> [Task requirements]
Copy each line of the data exactly. Leave nothing out.
********
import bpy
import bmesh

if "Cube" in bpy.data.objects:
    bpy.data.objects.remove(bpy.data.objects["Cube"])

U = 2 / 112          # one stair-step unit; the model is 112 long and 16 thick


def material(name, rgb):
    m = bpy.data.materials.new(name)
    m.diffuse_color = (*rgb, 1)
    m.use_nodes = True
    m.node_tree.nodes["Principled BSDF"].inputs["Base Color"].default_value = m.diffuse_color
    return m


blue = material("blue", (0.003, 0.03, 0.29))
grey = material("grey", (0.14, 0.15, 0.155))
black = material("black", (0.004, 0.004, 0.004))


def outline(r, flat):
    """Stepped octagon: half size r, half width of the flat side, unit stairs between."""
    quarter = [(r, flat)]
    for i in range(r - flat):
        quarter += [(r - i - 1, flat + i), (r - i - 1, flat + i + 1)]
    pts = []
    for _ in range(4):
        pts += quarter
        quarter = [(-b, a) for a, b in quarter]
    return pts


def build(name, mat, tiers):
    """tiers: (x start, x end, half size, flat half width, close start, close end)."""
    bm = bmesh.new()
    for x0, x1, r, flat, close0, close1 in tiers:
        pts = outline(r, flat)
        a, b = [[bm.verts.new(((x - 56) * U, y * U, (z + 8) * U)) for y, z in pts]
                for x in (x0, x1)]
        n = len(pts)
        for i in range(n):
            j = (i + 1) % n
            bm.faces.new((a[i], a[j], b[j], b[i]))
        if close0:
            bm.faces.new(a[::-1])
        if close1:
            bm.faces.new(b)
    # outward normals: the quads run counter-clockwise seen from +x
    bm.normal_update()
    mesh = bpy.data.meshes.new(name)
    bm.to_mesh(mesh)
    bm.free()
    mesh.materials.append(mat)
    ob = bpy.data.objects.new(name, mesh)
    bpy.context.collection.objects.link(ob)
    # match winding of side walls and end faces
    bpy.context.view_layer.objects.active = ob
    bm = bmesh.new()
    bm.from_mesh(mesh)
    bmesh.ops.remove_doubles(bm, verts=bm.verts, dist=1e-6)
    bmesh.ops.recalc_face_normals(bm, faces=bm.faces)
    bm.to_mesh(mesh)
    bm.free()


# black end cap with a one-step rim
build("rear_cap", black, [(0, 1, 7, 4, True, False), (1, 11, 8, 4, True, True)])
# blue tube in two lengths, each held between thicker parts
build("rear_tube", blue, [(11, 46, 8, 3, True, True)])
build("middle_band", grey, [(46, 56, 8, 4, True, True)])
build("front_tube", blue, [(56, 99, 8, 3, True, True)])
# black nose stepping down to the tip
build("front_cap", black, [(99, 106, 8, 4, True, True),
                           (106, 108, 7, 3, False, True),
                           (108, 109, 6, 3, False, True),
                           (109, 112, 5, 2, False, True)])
********
> [Answer area]
import bpy
import bmesh

if "Cube" in bpy.data.objects:
    bpy.data.objects.remove(bpy.data.objects["Cube"])

U = 2 / 112          # one stair-step unit; the model is 112 long and 16 thick


def material(name, rgb):
    m = bpy.data.materials.new(name)
    m.diffuse_color = (*rgb, 1)
    m.use_nodes = True
    m.node_tree.nodes["Principled BSDF"].inputs["Base Color"].default_value = m.diffuse_color
    return m


blue = material("blue", (0.003, 0.03, 0.29))
grey = material("grey", (0.14, 0.15, 0.155))
black = material("black", (0.004, 0.004, 0.004))


def outline(r, flat):
    """Stepped octagon: half size r, half width of the flat side, unit stairs between."""
    quarter = [(r, flat)]
    for i in range(r - flat):
        quarter += [(r - i - 1, flat + i), (r - i - 1, flat + i + 1)]
    pts = []
    for _ in range(4):
        pts += quarter
        quarter = [(-b, a) for a, b in quarter]
    return pts


def build(name, mat, tiers):
    """tiers: (x start, x end, half size, flat half width, close start, close end)."""
    bm = bmesh.new()
    for x0, x1, r, flat, close0, close1 in tiers:
        pts = outline(r, flat)
        a, b = [[bm.verts.new(((x - 56) * U, y * U, (z + 8) * U)) for y, z in pts]
                for x in (x0, x1)]
        n = len(pts)
        for i in range(n):
            j = (i + 1) % n
            bm.faces.new((a[i], a[j], b[j], b[i]))
        if close0:
            bm.faces.new(a[::-1])
        if close1:
            bm.faces.new(b)
    # outward normals: the quads run counter-clockwise seen from +x
    bm.normal_update()
    mesh = bpy.data.meshes.new(name)
    bm.to_mesh(mesh)
    bm.free()
    mesh.materials.append(mat)
    ob = bpy.data.objects.new(name, mesh)
    bpy.context.collection.objects.link(ob)
    # match winding of side walls and end faces
    bpy.context.view_layer.objects.active = ob
    bm = bmesh.new()
    bm.from_mesh(mesh)
    bmesh.ops.remove_doubles(bm, verts=bm.verts, dist=1e-6)
    bmesh.ops.recalc_face_normals(bm, faces=bm.faces)
    bm.to_mesh(mesh)
    bm.free()


# black end cap with a one-step rim
build("rear_cap", black, [(0, 1, 7, 4, True, False), (1, 11, 8, 4, True, True)])
# blue tube in two lengths, each held between thicker parts
build("rear_tube", blue, [(11, 46, 8, 3, True, True)])
build("middle_band", grey, [(46, 56, 8, 4, True, True)])
build("front_tube", blue, [(56, 99, 8, 3, True, True)])
# black nose stepping down to the tip
build("front_cap", black, [(99, 106, 8, 4, True, True),
                           (106, 108, 7, 3, False, True),
                           (108, 109, 6, 3, False, True),
                           (109, 112, 5, 2, False, True)])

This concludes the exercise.